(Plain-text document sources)
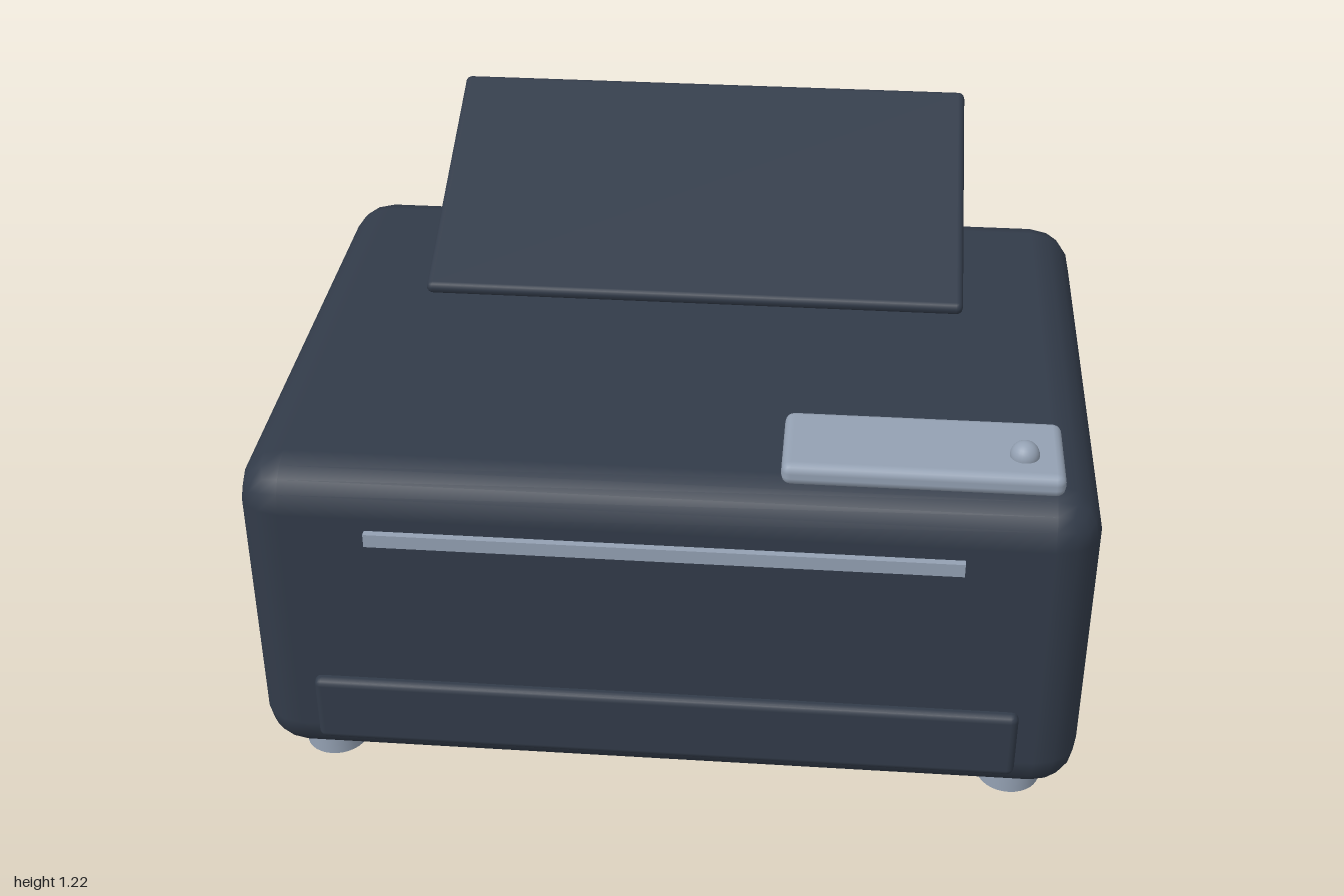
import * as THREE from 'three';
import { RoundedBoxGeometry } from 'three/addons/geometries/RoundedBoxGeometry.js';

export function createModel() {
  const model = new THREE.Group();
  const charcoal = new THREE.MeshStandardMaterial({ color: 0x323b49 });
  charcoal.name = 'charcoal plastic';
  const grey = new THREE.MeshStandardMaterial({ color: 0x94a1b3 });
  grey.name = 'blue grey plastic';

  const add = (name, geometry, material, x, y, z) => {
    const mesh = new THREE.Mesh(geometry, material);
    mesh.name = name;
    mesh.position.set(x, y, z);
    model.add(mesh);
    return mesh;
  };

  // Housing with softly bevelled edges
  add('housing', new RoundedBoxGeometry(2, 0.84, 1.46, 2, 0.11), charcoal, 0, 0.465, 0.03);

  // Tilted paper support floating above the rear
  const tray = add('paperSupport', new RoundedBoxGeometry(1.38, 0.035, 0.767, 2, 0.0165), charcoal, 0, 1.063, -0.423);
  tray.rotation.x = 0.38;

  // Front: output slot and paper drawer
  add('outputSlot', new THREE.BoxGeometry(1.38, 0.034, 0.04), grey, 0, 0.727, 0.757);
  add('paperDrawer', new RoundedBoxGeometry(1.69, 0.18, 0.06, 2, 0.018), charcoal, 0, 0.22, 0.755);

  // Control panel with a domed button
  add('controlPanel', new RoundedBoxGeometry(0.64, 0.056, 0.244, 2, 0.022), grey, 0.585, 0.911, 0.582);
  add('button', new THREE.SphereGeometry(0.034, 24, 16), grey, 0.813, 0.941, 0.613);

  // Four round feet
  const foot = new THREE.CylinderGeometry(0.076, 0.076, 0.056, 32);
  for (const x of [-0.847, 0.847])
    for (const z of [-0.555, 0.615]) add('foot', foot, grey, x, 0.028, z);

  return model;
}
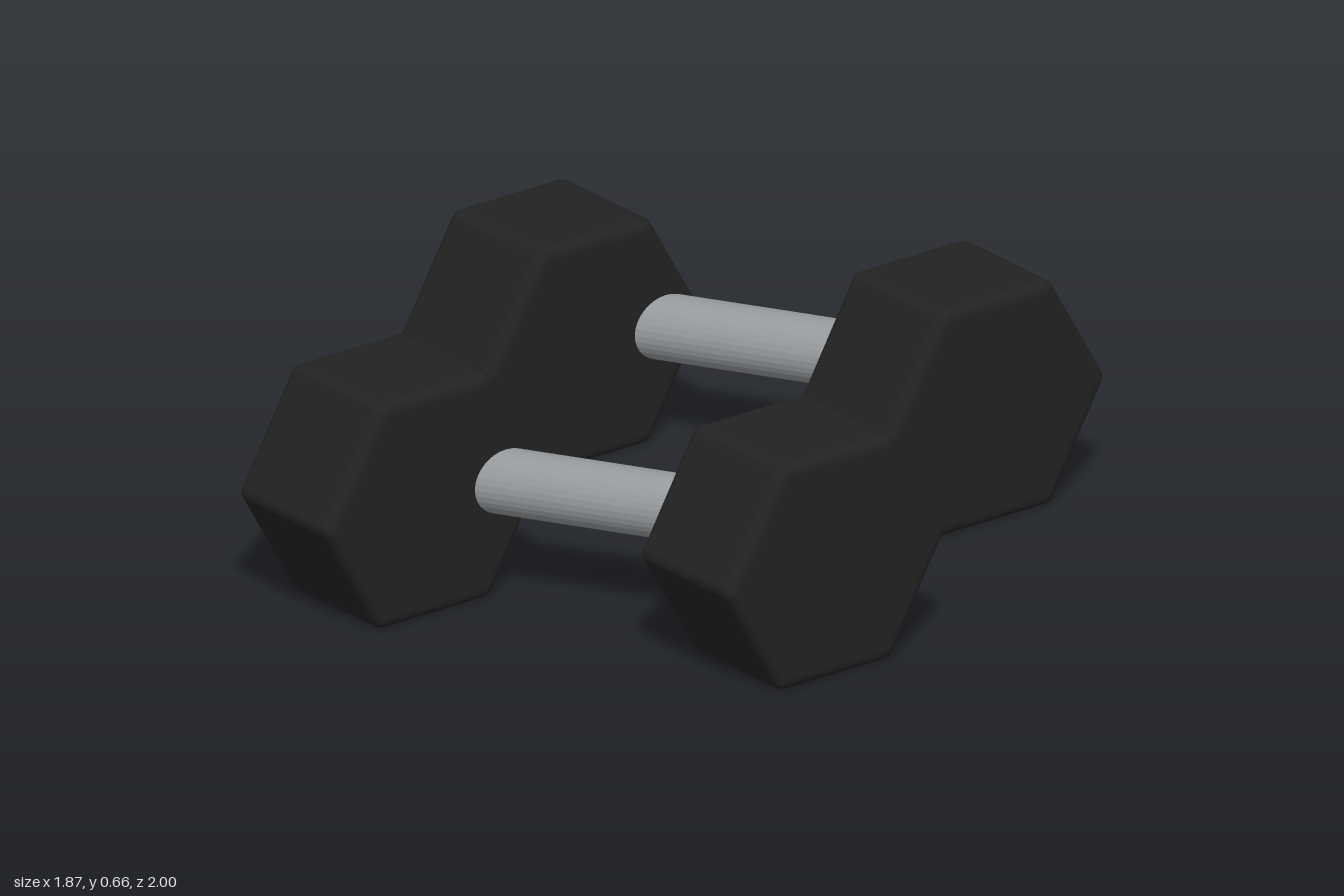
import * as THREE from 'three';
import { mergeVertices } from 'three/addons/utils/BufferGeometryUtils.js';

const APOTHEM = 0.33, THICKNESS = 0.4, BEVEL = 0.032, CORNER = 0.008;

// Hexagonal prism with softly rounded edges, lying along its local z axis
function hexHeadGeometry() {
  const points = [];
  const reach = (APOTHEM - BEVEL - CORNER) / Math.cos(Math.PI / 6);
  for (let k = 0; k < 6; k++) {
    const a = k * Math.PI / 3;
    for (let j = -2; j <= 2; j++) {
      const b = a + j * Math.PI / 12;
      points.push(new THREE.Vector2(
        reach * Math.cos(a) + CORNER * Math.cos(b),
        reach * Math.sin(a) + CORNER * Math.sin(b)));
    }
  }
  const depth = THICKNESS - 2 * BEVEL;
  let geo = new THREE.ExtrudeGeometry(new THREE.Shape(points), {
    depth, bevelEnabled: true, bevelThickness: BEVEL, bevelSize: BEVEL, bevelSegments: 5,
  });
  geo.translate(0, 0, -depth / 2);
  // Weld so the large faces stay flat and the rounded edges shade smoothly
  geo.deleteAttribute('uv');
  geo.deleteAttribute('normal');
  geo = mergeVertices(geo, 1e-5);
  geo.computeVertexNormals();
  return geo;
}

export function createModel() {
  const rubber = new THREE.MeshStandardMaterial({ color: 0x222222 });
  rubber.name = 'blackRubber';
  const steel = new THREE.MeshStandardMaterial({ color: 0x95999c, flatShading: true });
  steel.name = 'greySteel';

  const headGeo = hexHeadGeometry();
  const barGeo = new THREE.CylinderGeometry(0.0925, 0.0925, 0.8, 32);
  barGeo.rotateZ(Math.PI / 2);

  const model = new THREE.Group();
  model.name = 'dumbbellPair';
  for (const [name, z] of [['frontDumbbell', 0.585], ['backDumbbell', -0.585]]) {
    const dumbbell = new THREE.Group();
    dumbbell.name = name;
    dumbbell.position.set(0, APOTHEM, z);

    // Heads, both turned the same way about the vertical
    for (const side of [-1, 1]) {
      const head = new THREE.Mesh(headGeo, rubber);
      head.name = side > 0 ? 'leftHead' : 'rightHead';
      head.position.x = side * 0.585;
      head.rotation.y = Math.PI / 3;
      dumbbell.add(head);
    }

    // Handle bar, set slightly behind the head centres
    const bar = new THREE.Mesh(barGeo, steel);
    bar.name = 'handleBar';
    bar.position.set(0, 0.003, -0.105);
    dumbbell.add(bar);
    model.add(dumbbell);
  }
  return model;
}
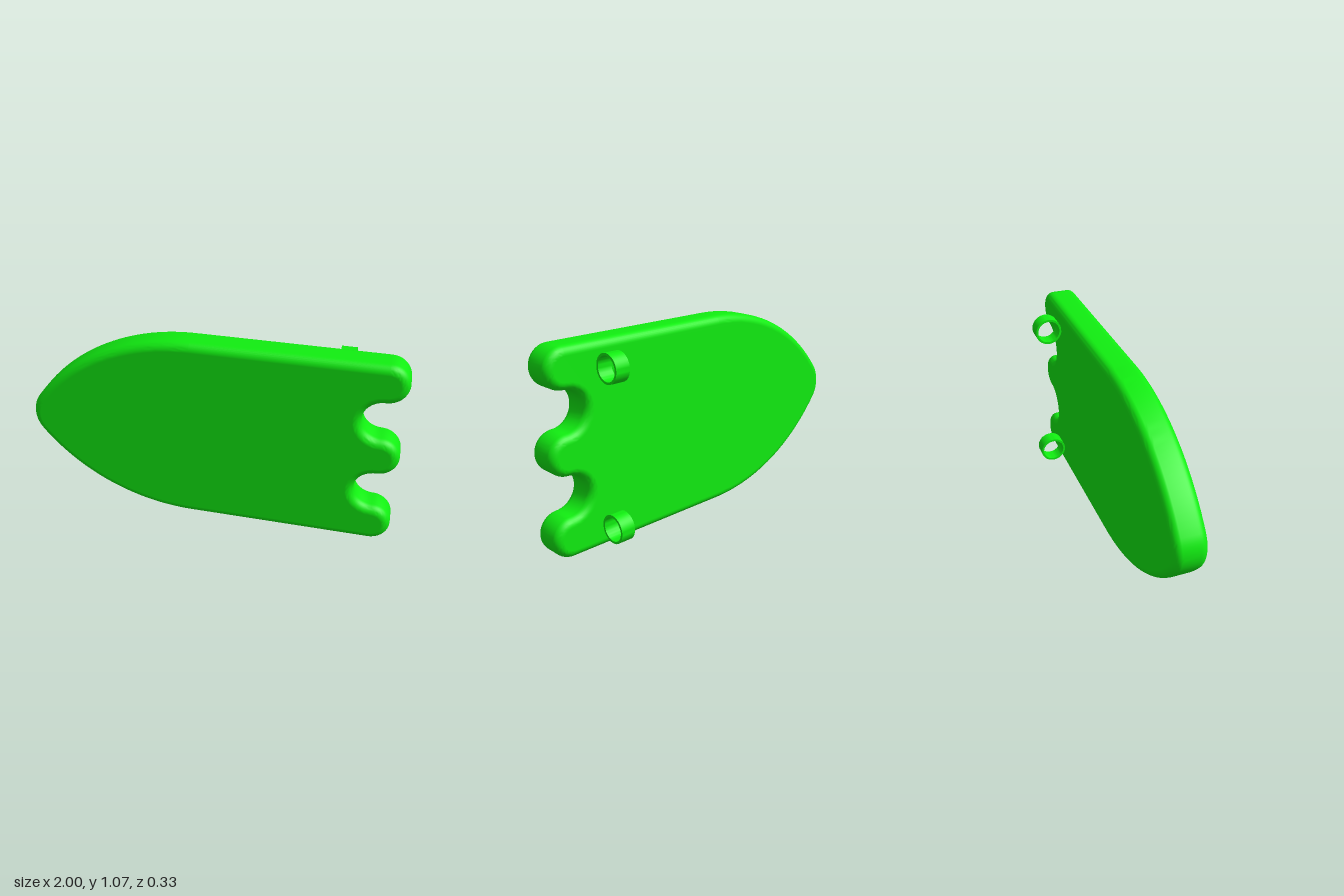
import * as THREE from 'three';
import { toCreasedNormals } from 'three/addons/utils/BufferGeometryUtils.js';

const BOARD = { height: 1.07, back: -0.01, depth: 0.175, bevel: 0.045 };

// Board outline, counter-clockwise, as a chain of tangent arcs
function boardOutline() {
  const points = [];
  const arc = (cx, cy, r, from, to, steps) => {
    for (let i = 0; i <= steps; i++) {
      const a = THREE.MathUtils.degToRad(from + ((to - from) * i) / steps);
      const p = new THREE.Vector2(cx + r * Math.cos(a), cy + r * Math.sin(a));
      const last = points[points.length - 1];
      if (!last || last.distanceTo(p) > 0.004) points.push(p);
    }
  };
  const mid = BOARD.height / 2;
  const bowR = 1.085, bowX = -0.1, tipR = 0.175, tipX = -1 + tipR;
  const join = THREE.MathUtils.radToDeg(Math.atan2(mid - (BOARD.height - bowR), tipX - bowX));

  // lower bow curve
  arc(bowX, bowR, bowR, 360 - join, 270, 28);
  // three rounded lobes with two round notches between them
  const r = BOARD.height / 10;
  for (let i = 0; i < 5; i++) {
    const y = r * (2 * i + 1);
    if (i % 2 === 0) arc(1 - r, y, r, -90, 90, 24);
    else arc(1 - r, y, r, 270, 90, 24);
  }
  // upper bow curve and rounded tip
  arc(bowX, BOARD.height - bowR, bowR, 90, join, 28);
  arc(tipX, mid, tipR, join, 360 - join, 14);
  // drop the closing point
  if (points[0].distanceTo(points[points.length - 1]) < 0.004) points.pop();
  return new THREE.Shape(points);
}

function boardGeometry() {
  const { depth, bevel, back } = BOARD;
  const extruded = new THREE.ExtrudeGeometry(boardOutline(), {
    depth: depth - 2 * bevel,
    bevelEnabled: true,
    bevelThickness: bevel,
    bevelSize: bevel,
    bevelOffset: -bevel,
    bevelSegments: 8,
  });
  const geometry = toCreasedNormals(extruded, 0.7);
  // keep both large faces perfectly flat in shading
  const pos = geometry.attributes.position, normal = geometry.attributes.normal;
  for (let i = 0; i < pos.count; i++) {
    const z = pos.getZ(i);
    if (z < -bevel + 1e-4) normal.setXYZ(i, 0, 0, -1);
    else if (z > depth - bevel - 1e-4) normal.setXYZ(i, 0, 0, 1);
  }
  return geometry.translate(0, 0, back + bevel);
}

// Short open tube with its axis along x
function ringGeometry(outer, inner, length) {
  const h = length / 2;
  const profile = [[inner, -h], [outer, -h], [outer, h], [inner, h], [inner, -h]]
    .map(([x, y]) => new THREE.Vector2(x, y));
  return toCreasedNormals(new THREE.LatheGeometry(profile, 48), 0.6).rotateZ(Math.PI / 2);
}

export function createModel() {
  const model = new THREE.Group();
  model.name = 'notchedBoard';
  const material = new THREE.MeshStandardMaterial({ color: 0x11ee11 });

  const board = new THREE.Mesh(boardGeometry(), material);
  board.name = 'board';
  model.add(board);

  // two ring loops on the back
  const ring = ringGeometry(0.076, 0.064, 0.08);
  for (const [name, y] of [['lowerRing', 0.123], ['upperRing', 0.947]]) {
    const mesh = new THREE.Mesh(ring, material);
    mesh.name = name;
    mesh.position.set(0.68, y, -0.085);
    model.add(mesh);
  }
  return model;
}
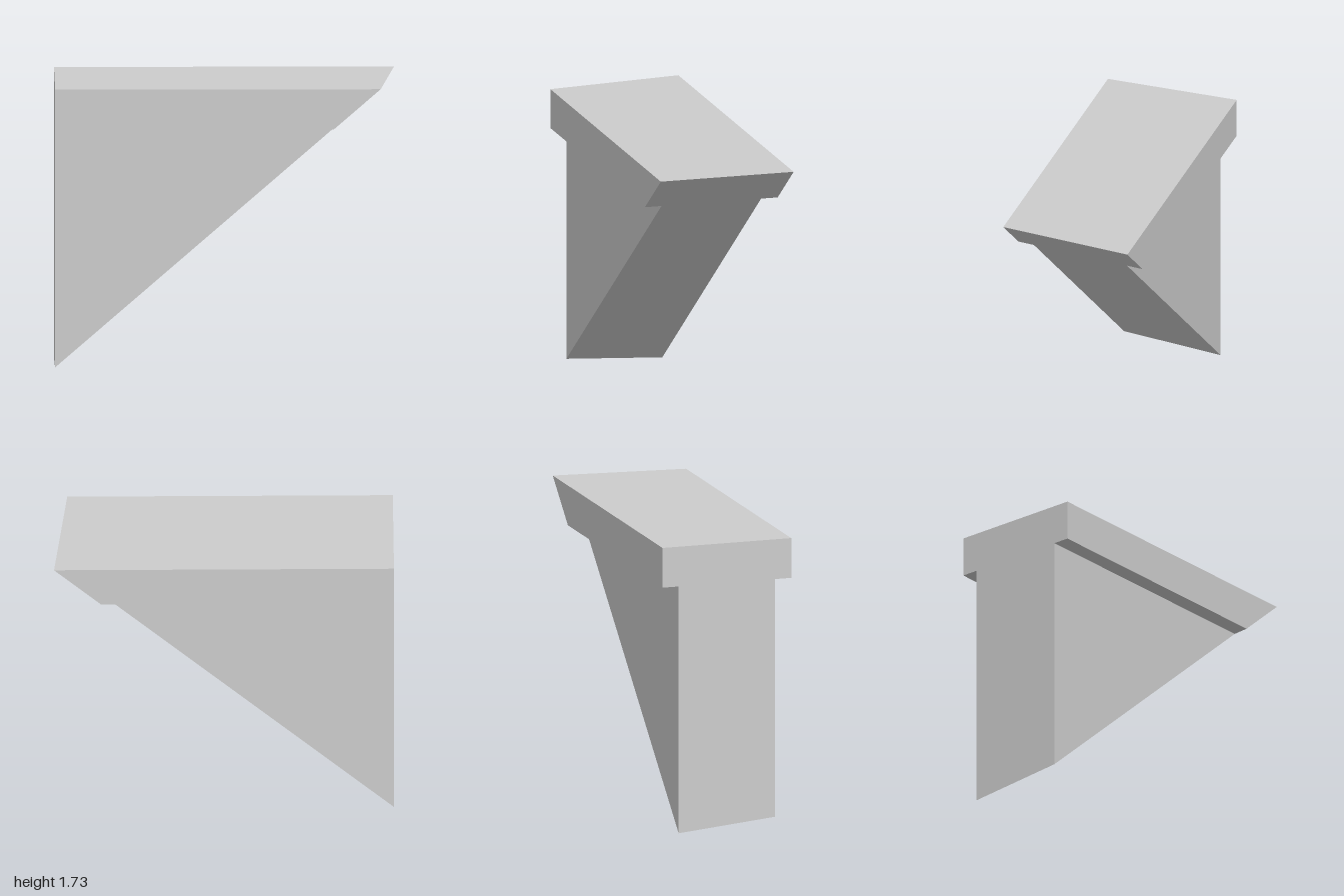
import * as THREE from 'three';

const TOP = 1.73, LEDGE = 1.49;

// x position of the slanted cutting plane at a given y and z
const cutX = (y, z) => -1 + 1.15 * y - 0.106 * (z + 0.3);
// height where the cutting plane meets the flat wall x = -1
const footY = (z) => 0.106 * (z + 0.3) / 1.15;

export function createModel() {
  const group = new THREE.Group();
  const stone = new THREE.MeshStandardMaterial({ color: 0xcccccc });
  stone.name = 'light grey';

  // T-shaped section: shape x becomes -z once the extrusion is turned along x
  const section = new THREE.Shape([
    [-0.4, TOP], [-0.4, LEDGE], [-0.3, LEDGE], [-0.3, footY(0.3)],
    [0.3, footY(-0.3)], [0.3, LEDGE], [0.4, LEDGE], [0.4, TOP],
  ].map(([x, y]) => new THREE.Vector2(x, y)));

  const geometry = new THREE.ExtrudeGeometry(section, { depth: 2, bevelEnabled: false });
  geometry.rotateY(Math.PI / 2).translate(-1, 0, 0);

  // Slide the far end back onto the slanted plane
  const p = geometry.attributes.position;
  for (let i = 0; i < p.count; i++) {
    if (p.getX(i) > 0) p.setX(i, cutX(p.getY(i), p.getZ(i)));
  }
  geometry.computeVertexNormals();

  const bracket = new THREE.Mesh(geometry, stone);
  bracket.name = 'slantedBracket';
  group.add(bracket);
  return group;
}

**Task description**
Copy exactly the lines of the entries above from the one containing "the head centres" through the one containing "and rounded tip". Both end lines count; pictures do not.

**Response for this exercise**
    // Handle bar, set slightly behind the head centres
    const bar = new THREE.Mesh(barGeo, steel);
    bar.name = 'handleBar';
    bar.position.set(0, 0.003, -0.105);
    dumbbell.add(bar);
    model.add(dumbbell);
  }
  return model;
}
import * as THREE from 'three';
import { toCreasedNormals } from 'three/addons/utils/BufferGeometryUtils.js';

const BOARD = { height: 1.07, back: -0.01, depth: 0.175, bevel: 0.045 };

// Board outline, counter-clockwise, as a chain of tangent arcs
function boardOutline() {
  const points = [];
  const arc = (cx, cy, r, from, to, steps) => {
    for (let i = 0; i <= steps; i++) {
      const a = THREE.MathUtils.degToRad(from + ((to - from) * i) / steps);
      const p = new THREE.Vector2(cx + r * Math.cos(a), cy + r * Math.sin(a));
      const last = points[points.length - 1];
      if (!last || last.distanceTo(p) > 0.004) points.push(p);
    }
  };
  const mid = BOARD.height / 2;
  const bowR = 1.085, bowX = -0.1, tipR = 0.175, tipX = -1 + tipR;
  const join = THREE.MathUtils.radToDeg(Math.atan2(mid - (BOARD.height - bowR), tipX - bowX));

  // lower bow curve
  arc(bowX, bowR, bowR, 360 - join, 270, 28);
  // three rounded lobes with two round notches between them
  const r = BOARD.height / 10;
  for (let i = 0; i < 5; i++) {
    const y = r * (2 * i + 1);
    if (i % 2 === 0) arc(1 - r, y, r, -90, 90, 24);
    else arc(1 - r, y, r, 270, 90, 24);
  }
  // upper bow curve and rounded tip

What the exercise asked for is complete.